Passionate Wines Via Revolucionaria La Criolla Grande 2021
100% Criolla Grande, grown at 3,450 feet in alluvial, rocky soils. Macerated with the stems, then fermented with native yeasts; aged 5 months in concrete egg. 200 cases produced. Organically farmed.
Critical AcclaimAll Vintages
Passionate Wines is the brainchild of Matias Michelini. He is the winemaker, agronomist, and Grand Poobah of his winery named Passionate Wines. Matias strives to make experimental wines that express terroir. These wines are low production and are drawn from multiple inspirations, regions, and styles. The Via Revolucionaria wines are single vineyard, unconventional wines, fermented with native yeast. He produces a skin macerated Torrontes “Brutal”, an unfiltered Semillon “Hulk”, and a carbonic macerated and fermented Bonarda “Pura”. The Montesco wines are small production wines that focus on place and varietals. Matias continues to experiment with other cuvees with the mantra of producing either atypical varietals or classic varietals in non-traditional methods.
By far the largest and best-known winemaking province in Argentina, Mendoza is responsible for over 70% of the country’s enological output. Set in the eastern foothills of the Andes Mountains, the climate is dry and continental, presenting relatively few challenges for viticulturists during the growing season. Mendoza, divided into several distinctive sub-regions, including Luján de Cuyo and the Uco Valley, is the source of some of the country’s finest wines.

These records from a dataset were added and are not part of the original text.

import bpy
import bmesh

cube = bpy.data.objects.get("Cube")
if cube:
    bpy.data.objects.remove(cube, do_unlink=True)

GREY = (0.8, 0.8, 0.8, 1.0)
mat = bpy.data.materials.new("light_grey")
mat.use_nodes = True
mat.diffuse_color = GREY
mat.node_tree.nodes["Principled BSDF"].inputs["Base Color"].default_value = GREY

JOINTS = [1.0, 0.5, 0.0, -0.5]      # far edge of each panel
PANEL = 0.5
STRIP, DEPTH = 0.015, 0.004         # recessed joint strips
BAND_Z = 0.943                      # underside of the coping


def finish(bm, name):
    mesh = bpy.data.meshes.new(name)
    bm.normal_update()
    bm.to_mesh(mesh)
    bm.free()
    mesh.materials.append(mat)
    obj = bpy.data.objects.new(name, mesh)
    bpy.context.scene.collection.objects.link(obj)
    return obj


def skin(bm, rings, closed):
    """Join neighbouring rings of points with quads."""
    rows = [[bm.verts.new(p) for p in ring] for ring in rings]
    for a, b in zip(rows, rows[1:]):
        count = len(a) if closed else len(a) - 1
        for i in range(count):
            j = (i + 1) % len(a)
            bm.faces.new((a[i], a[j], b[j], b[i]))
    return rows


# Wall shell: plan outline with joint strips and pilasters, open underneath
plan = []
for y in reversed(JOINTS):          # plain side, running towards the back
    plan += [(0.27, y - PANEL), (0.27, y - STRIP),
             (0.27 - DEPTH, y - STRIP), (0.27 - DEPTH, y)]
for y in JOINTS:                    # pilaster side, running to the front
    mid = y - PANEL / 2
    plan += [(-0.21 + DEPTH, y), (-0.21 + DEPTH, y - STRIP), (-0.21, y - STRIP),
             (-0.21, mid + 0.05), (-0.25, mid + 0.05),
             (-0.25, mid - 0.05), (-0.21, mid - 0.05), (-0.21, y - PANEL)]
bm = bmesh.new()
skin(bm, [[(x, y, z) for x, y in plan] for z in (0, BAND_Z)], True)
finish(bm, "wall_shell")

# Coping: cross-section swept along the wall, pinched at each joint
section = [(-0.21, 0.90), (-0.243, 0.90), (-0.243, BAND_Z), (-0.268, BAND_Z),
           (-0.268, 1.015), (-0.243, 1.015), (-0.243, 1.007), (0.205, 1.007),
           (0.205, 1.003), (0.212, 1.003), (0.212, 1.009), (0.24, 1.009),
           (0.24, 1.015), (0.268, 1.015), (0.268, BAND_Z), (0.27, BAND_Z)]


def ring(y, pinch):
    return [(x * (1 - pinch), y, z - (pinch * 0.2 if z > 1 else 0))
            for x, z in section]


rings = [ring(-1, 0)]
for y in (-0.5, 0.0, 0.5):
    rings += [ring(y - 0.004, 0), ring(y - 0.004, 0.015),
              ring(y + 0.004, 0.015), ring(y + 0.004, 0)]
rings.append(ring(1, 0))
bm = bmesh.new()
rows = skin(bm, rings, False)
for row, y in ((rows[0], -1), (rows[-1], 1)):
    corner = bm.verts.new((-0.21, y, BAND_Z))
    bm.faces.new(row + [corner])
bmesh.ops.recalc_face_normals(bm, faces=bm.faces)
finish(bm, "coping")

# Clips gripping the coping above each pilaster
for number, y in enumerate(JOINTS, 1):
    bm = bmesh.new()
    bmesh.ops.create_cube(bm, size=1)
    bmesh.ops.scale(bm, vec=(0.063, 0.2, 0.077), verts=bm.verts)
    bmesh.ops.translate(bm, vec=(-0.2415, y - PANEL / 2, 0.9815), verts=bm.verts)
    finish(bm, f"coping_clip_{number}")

For many wine lovers, Mendoza is practically synonymous with Malbec. Originally a Bordelaise variety brought to Argentina by the French in the mid-1800s, here it found success and renown that it never knew in its homeland where a finicky climate gives mixed results. Cabernet Sauvignon, Syrah, Merlot and Pinot Noir are all widely planted here as well (and sometimes even blended with each other or Malbec). Mendoza's main white varieties include Chardonnay, Torrontés, Sauvignon Blanc and Sémillon.
Planted as the first vitis vinifera wine grape in the U.S., País has a long significant history in the Americas. Originally from Spain, where the grape is known as Listán Prieto, it was brought by Spanish colonists to Mexico in 1540 and, later, during the late 1700s, to Mission San Diego in California where it would take on another new name, Mission. Propagated for its use as a sacramental wine, Mission remained important in California until the spread of phylloxera in the 1880s. Somm Secret—In Chile it is called Pais. In Argentina, Pais is known as Criolla Chica.